Such “proactive measures” could help provide a certain level of “legal certainty” for tech firms, according to the paper, published on Tuesday (27 October) by Oxera consulting for the trade lobby group Allied for Startups.
The Digital Services Act (DSA) is the EU’s ambitious plan to regulate online services and will cover a range of areas of the platform economy from content moderation to online advertising and the transparency of algorithms. The Commission is due to present the plans on December 2.
According to the paper, which is supported by a contingent of global startup groups, a voluntary regime should be proposed as part of the measures whereby platforms have the right to monitor content through the use of algorithms with a view to detecting both illegal and “harmful” content.
In particular, the use of automated tools to screen content could help reduce costs for startups, the document argues.
Despite encouraging proactive screening of content, however, the association notes how the limited liability exemptions currently defined in the 2000 e-Commerce directive, should be maintained.
As part of the directive, platforms are exempt from legal liability in terms of what content users post online, until they are made aware of the content’s potential infringement, by which time they are required to act swiftly to deal with it.
Speculative modeling conducted by the authors of the report, Oxera consulting, shows that introducing more stringent liability rules for platforms in the Digital Services Act could lead to up to €23 billion in revenue lost for small businesses across Europe. This is due to the potential of increased fees being introduced by platforms as a result of such liability frameworks, the report states.
“Over 10,000 EU platforms serve markets and societies. Getting liability rules that work for these startups is in our broader economic interest and should be the central objective of the Digital Services Act,” said Benedikt Blomeyer, director of EU policy at Allied for Startups.
This is a point broadly supported by those in the industry who share the startup’s community’s penchant for introducing proactive measures into the Digital Services Act.
Yesterday, tech lobby EDiMA, representing some of the world’s largest platforms such as Google, Facebook and Amazon, released a paper supporting the introduction of a legal safeguard allowing companies to take “proactive actions” to remove illegal content.
The copyright nightmare returns
Jockeying over whether “proactive measures” should be introduced into the Digital Services Act echoes similar disputes on the subject during negotiations on the EU’s Copyright Directive. Whether to introduce “upload filters” proved a contentious issue in the directive, which was approved last year.
Article 17 of the directive obliges platforms to stop illegal uploads of copyright-protected material. However, the article left a lot of room for interpretation in terms of whether platforms would be required to use upload filters in the directive’s transposition, leading to a series of further consultations between the European Commission and representatives from national governments, civil society, and the industry.

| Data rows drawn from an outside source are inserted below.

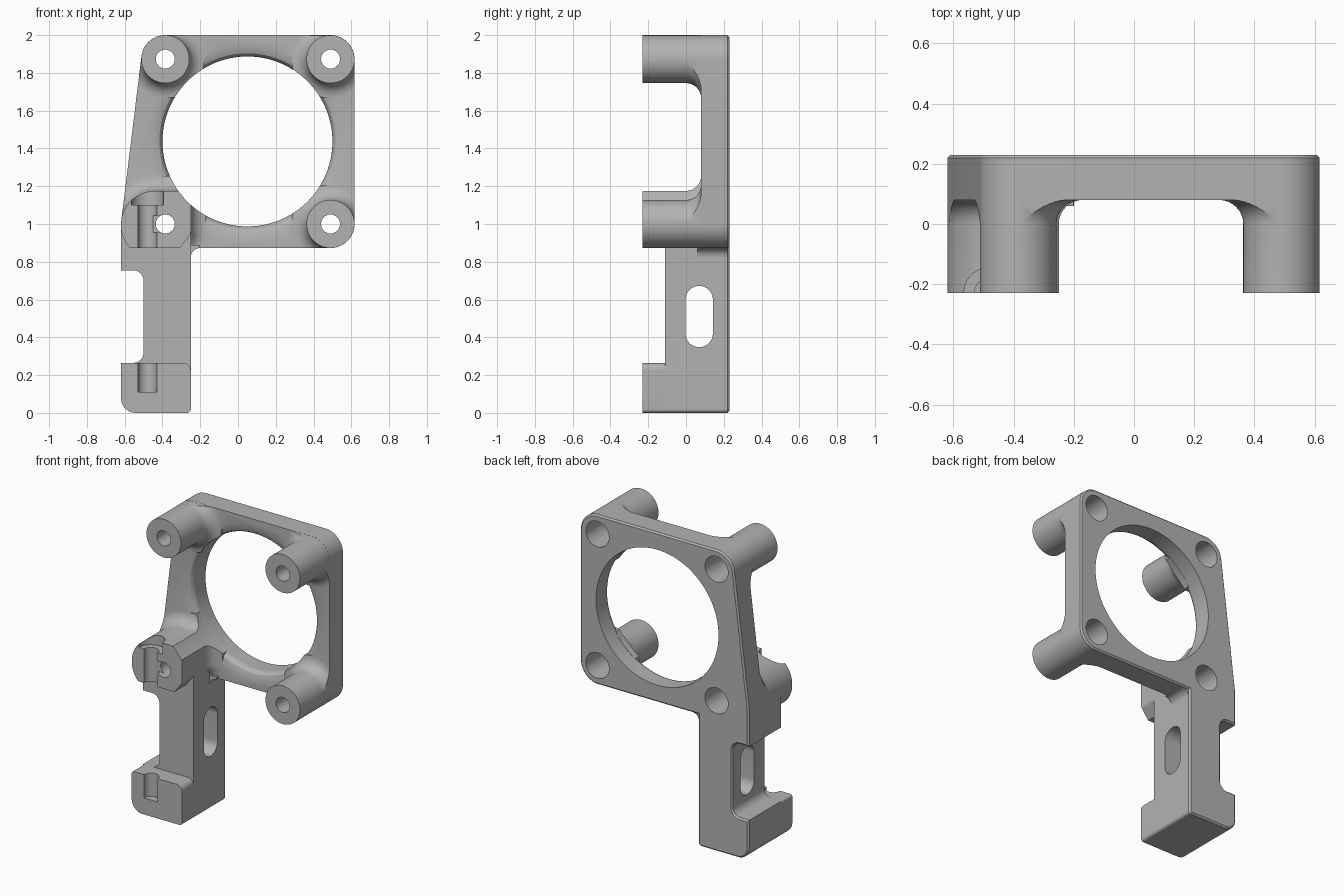
import bpy, bmesh, math

if "Cube" in bpy.data.objects:
    bpy.data.objects.remove(bpy.data.objects["Cube"])

SIDES = 96
FRONT, FACE, BACK = -0.23, 0.08, 0.23
FILLET = 0.08

grey = bpy.data.materials.new("plain grey")
grey.use_nodes = True
grey.diffuse_color = (0.45, 0.45, 0.45, 1)
grey.node_tree.nodes["Principled BSDF"].inputs["Base Color"].default_value = (0.45, 0.45, 0.45, 1)

PLACE = {"x": lambda u, v, t: (t, u, v),
         "y": lambda u, v, t: (u, t, v),
         "z": lambda u, v, t: (u, v, t)}


def loft(name, circles, steps, axis="y"):
    """Solid whose section is the hull of circles (u, v, r); steps are (depth, offset)."""
    bm = bmesh.new()
    rings = []
    for t, d in steps:
        ring = []
        for i in range(SIDES):
            a = math.tau * i / SIDES
            c, s = math.cos(a), math.sin(a)
            u, v, r = max(circles, key=lambda k: k[0] * c + k[1] * s + k[2])
            ring.append(bm.verts.new(PLACE[axis](u + (r + d) * c, v + (r + d) * s, t)))
        rings.append(ring)
    for low, high in zip(rings, rings[1:]):
        for i in range(SIDES):
            j = (i + 1) % SIDES
            bm.faces.new((low[i], low[j], high[j], high[i]))
    bm.faces.new(rings[0])
    bm.faces.new(rings[-1])
    bmesh.ops.recalc_face_normals(bm, faces=bm.faces)
    mesh = bpy.data.meshes.new(name)
    bm.to_mesh(mesh)
    bm.free()
    mesh.materials.append(grey)
    obj = bpy.data.objects.new(name, mesh)
    bpy.context.collection.objects.link(obj)
    return obj


def box(x0, x1, z0, z1, r=0.02):
    """Corner circles of a rounded rectangle."""
    return [(x, z, r) for x in (x0 + r, x1 - r) for z in (z0 + r, z1 - r)]


def combine(obj, other, operation, keep=False):
    mod = obj.modifiers.new(operation, "BOOLEAN")
    mod.operation, mod.object, mod.solver = operation, other, "EXACT"
    bpy.context.view_layer.objects.active = obj
    bpy.ops.object.modifier_apply(modifier=mod.name)
    if not keep:
        bpy.data.objects.remove(other)


def flare(start):
    """Straight front, then a concave fillet running into the plate."""
    arc = [math.pi / 2 * i / 8 for i in range(9)]
    curve = [(FACE - FILLET + FILLET * math.sin(a), FILLET * (1 - math.cos(a))) for a in arc]
    return [(start, 0)] + curve + [(FACE + 0.04, FILLET)]


BACK_EDGE = [(BACK - 0.01, 0), (BACK, -0.01)]
left, right, low, high, boss_r = -0.385, 0.49, 1.0, 1.873, 0.127
ring = [(0.05, 1.437, 0.45)]
outline = [(left, high, boss_r), (right, high, boss_r), (right, low, boss_r),
           (-0.59, 1.0, 0.03), (-0.59, 0.903, 0.03)]

# Plate with a softened front edge around the large opening
body = loft("fan_bracket", outline, [(FACE, 0)] + BACK_EDGE)
soft = [(FACE - 0.01, 0.05)]
for i in range(7):
    a = math.pi / 2 * i / 6
    soft.append((FACE + 0.05 * math.sin(a), 0.05 * (1 - math.sin(math.acos(1 - math.sin(a))))))
combine(body, loft("ring_edge", ring, soft + [(BACK + 0.1, 0)]), "DIFFERENCE")

# Bosses and clamp block flowing into the plate
clip = loft("outline_clip", outline, [(-0.5, -0.0005), (BACK - 0.03, -0.0005)])
clamp = [(-0.44, 0.995, 0.18), (-0.55, 0.99, 0.07), (-0.29, 0.96, 0.04), (-0.26, 1.165, 0.01)]
for name, shape in (("boss_a", [(left, high, boss_r)]), ("boss_b", [(right, high, boss_r)]),
                    ("boss_c", [(right, low, boss_r)]), ("clamp_block", clamp)):
    part = loft(name, shape, flare(FRONT))
    combine(part, clip, "INTERSECT", keep=True)
    combine(body, part, "UNION")
bpy.data.objects.remove(clip)

# Arm with its side notch, and the foot at its lower end
heel = [(-0.54, 0.08, 0.08), (-0.27, 0.02, 0.02)]
arm = loft("arm", heel + [(-0.60, 0.98, 0.02), (-0.27, 0.98, 0.02)], [(-0.11, 0)] + BACK_EDGE)
notch = box(-1, -0.5, 0.265, 0.755, 0.055)
combine(arm, loft("notch", notch, [(-0.4, 0), (BACK - 0.01, 0), (BACK + 0.01, 0.02)]), "DIFFERENCE")
foot = heel + [(-0.605, 0.25, 0.015), (-0.29, 0.225, 0.04)]
combine(arm, loft("foot", foot, [(FRONT, 0), (0.0, 0)]), "UNION")
combine(body, arm, "UNION")

# Rounded inner corner between arm and plate
corner = loft("corner", box(-0.27, -0.2, 0.823, 0.89, 0.001), [(0.06, 0), (BACK - 0.01, 0)])
combine(corner, loft("corner_cut", [(-0.2, 0.823, 0.05)], [(-0.1, 0), (0.4, 0)]), "DIFFERENCE")
combine(body, corner, "UNION")

# Large opening, screw holes with wide rear bores, arm slot
combine(body, loft("opening", ring, [(-0.4, 0), (0.4, 0)]), "DIFFERENCE")
for x in (left, right):
    for z in (low, high):
        steps = [(-0.4, 0), (-0.05, 0), (-0.049, 0.035), (0.4, 0.035)]
        combine(body, loft("screw_hole", [(x, z, 0.05)], steps), "DIFFERENCE")
slot = [(0.07, 0.42, 0.072), (0.07, 0.6, 0.072)]
combine(body, loft("slot", slot, [(-0.8, 0), (0, 0)], "x"), "DIFFERENCE")

# Half-round upright grooves in the clamp block and foot
groove = [(-0.48, FRONT, 0.05)]
for steps in ([(0.11, 0), (0.4, 0)], [(0.85, 0), (1.1, 0), (1.101, 0.035), (1.3, 0.035)]):
    combine(body, loft("groove", groove, steps, "z"), "DIFFERENCE")
link = box(-0.45, -0.385, 0.955, 1.045, 0.005)
combine(body, loft("groove_link", link, [(-0.4, 0), (-0.19, 0)]), "DIFFERENCE")

# Smooth curved faces, keep crisp edges
bpy.ops.object.select_all(action="DESELECT")
body.select_set(True)
bpy.context.view_layer.objects.active = body
bpy.ops.object.shade_smooth_by_angle(angle=math.radians(30))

Most recently, this has provoked concerns in Germany, where the country’s Justice Minister Christine Lambrecht put forward plans which include mandating the use of upload filters for platforms. This position goes counter to the government’s previous stance when they backed the new rules in 2019.
(Edited by Frédéric Simon)